In the data below, set down exactly the lines from the one containing "(.08, .18, .11)]" up to and including the one containing "m.use_nodes = True". Leave the pictures out.

▶ Input:
--- --- ---
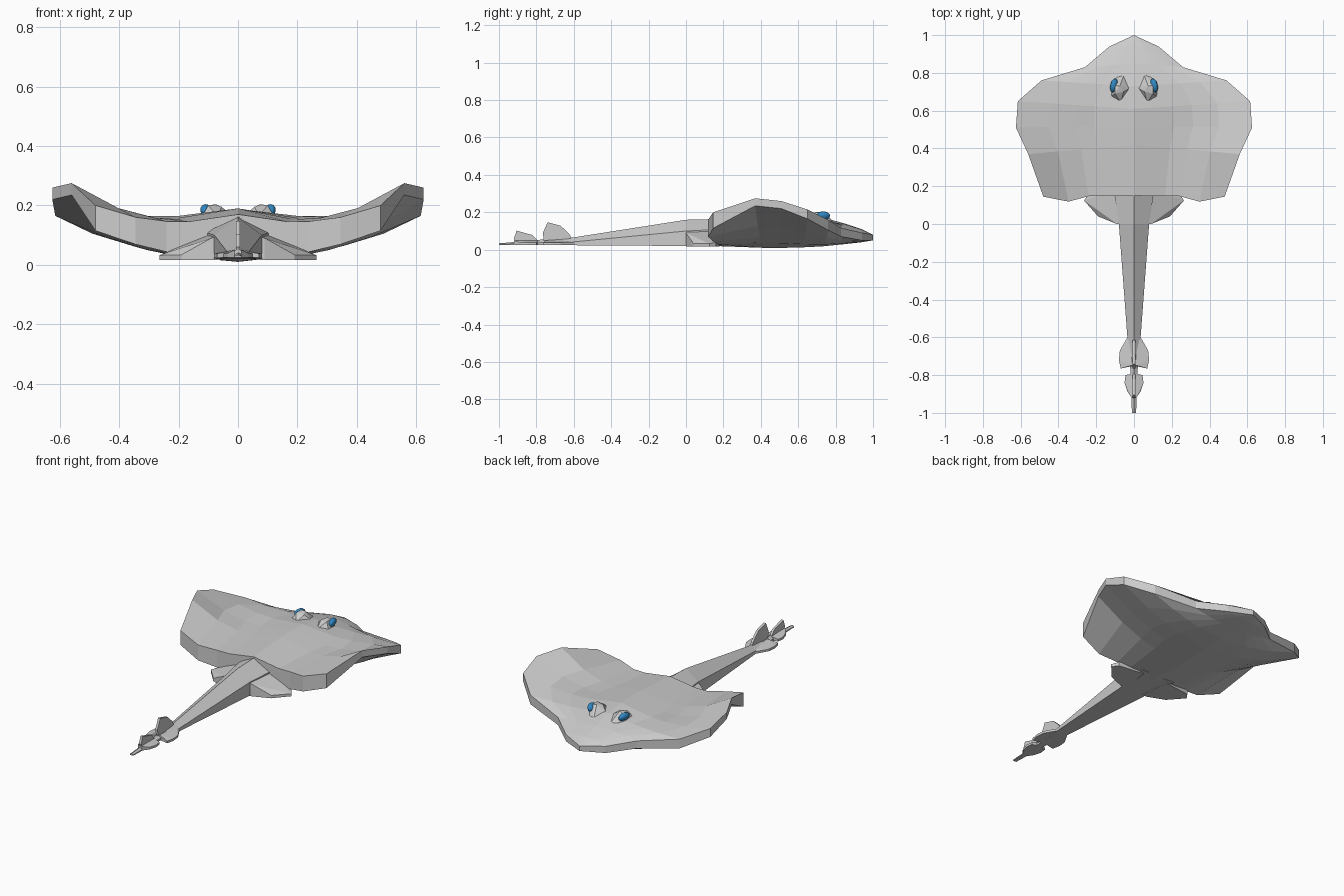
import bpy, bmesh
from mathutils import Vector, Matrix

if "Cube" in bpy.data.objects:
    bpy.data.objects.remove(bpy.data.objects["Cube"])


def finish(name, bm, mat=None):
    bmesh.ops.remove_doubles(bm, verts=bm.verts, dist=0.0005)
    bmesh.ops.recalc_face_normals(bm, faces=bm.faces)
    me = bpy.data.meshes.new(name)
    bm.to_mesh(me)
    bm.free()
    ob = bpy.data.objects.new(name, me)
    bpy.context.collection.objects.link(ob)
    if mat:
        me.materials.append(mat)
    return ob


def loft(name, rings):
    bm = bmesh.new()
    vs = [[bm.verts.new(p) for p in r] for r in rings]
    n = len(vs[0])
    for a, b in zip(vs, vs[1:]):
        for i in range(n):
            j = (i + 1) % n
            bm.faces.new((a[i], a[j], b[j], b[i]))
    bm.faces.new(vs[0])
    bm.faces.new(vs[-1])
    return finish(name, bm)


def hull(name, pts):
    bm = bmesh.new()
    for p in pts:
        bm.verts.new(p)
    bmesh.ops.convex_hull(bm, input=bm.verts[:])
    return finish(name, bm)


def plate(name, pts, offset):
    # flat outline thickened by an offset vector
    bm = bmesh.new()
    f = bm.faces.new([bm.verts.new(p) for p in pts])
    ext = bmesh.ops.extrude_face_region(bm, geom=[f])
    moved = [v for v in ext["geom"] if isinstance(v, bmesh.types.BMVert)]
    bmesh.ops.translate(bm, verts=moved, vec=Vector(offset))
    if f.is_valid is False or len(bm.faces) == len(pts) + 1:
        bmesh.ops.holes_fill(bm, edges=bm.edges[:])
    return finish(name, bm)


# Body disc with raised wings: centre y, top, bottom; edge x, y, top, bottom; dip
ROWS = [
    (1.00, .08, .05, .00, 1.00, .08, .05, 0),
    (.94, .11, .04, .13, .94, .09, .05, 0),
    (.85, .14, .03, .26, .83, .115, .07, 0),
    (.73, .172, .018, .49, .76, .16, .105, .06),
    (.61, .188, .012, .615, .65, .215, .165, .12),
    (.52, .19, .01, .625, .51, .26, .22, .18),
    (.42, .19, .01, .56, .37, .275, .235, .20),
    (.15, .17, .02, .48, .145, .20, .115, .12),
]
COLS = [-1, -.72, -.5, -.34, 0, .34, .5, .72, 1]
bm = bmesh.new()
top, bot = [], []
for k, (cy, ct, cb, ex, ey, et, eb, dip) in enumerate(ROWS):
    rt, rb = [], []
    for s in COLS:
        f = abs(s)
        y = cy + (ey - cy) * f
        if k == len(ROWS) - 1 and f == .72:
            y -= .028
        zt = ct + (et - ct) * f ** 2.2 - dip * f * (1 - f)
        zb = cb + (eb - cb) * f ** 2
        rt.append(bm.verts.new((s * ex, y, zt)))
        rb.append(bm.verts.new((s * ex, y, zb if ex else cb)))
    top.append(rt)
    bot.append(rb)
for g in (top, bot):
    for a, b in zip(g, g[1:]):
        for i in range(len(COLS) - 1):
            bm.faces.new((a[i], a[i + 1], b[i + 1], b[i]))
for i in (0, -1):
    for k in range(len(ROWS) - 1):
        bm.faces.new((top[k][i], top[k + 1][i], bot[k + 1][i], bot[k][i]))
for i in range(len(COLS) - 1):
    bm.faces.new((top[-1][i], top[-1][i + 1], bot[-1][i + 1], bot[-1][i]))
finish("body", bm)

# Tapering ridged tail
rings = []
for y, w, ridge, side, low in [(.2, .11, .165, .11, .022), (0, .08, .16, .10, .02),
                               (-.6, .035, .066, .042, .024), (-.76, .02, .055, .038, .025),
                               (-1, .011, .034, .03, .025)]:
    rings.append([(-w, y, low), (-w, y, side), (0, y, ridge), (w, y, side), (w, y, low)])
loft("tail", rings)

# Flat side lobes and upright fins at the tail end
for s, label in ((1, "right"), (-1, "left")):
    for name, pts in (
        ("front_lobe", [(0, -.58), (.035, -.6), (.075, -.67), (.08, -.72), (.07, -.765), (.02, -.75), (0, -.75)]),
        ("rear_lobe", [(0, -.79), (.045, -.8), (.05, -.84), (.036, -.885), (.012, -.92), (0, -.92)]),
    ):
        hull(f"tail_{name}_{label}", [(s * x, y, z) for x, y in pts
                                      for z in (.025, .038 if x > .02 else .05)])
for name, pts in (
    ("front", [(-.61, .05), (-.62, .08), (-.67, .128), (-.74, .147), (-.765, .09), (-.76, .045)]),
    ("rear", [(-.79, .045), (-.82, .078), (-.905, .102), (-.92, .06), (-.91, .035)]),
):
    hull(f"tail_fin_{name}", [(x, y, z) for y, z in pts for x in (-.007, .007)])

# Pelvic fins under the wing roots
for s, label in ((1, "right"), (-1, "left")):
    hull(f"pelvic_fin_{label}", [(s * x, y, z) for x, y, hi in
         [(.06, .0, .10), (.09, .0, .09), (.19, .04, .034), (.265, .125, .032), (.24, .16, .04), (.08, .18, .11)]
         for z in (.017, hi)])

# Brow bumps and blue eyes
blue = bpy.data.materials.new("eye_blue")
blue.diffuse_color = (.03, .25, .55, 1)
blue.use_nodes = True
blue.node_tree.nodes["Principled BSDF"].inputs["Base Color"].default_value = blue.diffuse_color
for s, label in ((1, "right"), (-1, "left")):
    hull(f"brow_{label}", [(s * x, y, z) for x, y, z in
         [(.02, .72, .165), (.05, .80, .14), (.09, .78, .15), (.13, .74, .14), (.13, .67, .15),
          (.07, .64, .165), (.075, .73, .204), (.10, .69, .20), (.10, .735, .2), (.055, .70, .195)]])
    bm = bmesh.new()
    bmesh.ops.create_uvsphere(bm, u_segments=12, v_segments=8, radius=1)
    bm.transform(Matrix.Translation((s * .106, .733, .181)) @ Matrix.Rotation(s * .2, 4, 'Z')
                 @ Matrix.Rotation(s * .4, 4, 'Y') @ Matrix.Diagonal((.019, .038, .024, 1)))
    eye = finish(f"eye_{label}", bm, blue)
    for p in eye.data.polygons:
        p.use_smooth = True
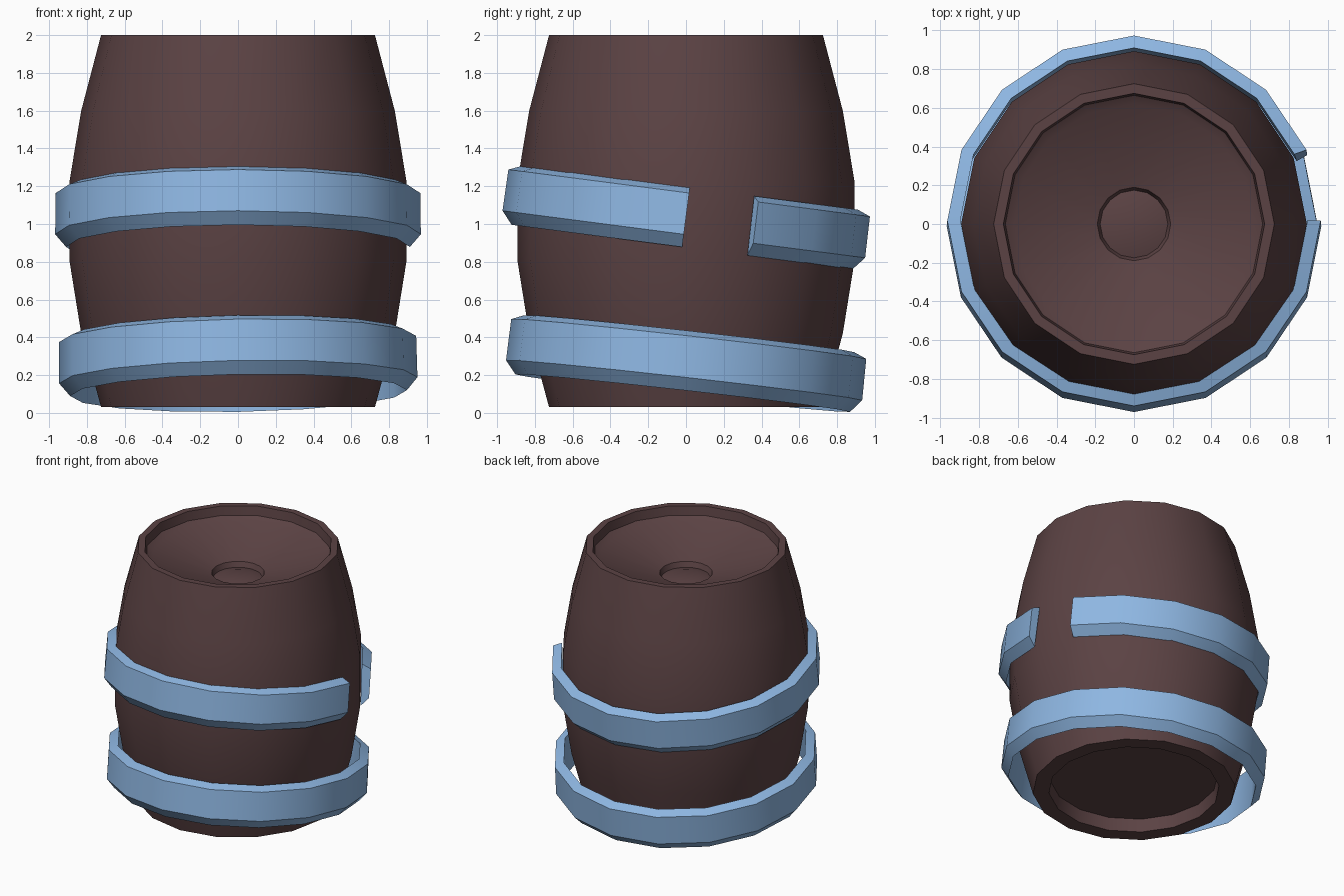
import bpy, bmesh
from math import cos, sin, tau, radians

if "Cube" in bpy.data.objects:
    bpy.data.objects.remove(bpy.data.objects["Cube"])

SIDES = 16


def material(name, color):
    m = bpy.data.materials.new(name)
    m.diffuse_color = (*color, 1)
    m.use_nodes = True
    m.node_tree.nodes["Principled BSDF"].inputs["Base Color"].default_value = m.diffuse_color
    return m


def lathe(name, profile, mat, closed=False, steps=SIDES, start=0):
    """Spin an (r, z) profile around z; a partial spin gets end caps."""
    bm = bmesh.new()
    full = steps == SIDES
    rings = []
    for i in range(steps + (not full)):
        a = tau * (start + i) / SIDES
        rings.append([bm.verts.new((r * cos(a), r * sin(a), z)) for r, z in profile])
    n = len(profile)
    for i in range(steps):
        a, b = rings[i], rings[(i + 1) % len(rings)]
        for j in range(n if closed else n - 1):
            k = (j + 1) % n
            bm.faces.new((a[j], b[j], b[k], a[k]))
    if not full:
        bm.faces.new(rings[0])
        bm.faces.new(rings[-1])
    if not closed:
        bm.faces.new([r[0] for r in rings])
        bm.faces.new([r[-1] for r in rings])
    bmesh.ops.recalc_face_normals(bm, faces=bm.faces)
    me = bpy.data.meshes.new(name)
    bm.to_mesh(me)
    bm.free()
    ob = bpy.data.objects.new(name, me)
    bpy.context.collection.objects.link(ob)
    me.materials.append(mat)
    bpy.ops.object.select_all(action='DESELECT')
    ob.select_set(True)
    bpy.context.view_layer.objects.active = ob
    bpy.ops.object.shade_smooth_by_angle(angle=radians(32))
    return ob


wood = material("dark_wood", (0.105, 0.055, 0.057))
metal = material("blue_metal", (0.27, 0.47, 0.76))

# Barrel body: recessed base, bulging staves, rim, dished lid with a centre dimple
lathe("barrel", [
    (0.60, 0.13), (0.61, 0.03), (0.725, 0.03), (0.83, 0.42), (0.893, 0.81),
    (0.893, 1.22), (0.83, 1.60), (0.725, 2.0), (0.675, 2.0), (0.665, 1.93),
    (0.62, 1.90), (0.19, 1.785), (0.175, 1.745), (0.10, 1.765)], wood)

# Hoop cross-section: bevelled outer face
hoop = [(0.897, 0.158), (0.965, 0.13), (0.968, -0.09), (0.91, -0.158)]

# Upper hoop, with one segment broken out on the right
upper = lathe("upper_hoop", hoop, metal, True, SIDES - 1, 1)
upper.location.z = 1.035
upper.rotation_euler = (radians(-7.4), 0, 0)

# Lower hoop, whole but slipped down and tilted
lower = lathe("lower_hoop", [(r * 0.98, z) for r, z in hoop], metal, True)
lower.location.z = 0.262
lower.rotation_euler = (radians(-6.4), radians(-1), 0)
--- --- ---
▶ Your response:
         [(.06, .0, .10), (.09, .0, .09), (.19, .04, .034), (.265, .125, .032), (.24, .16, .04), (.08, .18, .11)]
         for z in (.017, hi)])

# Brow bumps and blue eyes
blue = bpy.data.materials.new("eye_blue")
blue.diffuse_color = (.03, .25, .55, 1)
blue.use_nodes = True
blue.node_tree.nodes["Principled BSDF"].inputs["Base Color"].default_value = blue.diffuse_color
for s, label in ((1, "right"), (-1, "left")):
    hull(f"brow_{label}", [(s * x, y, z) for x, y, z in
         [(.02, .72, .165), (.05, .80, .14), (.09, .78, .15), (.13, .74, .14), (.13, .67, .15),
          (.07, .64, .165), (.075, .73, .204), (.10, .69, .20), (.10, .735, .2), (.055, .70, .195)]])
    bm = bmesh.new()
    bmesh.ops.create_uvsphere(bm, u_segments=12, v_segments=8, radius=1)
    bm.transform(Matrix.Translation((s * .106, .733, .181)) @ Matrix.Rotation(s * .2, 4, 'Z')
                 @ Matrix.Rotation(s * .4, 4, 'Y') @ Matrix.Diagonal((.019, .038, .024, 1)))
    eye = finish(f"eye_{label}", bm, blue)
    for p in eye.data.polygons:
        p.use_smooth = True
import bpy, bmesh
from math import cos, sin, tau, radians

if "Cube" in bpy.data.objects:
    bpy.data.objects.remove(bpy.data.objects["Cube"])

SIDES = 16


def material(name, color):
    m = bpy.data.materials.new(name)
    m.diffuse_color = (*color, 1)
    m.use_nodes = True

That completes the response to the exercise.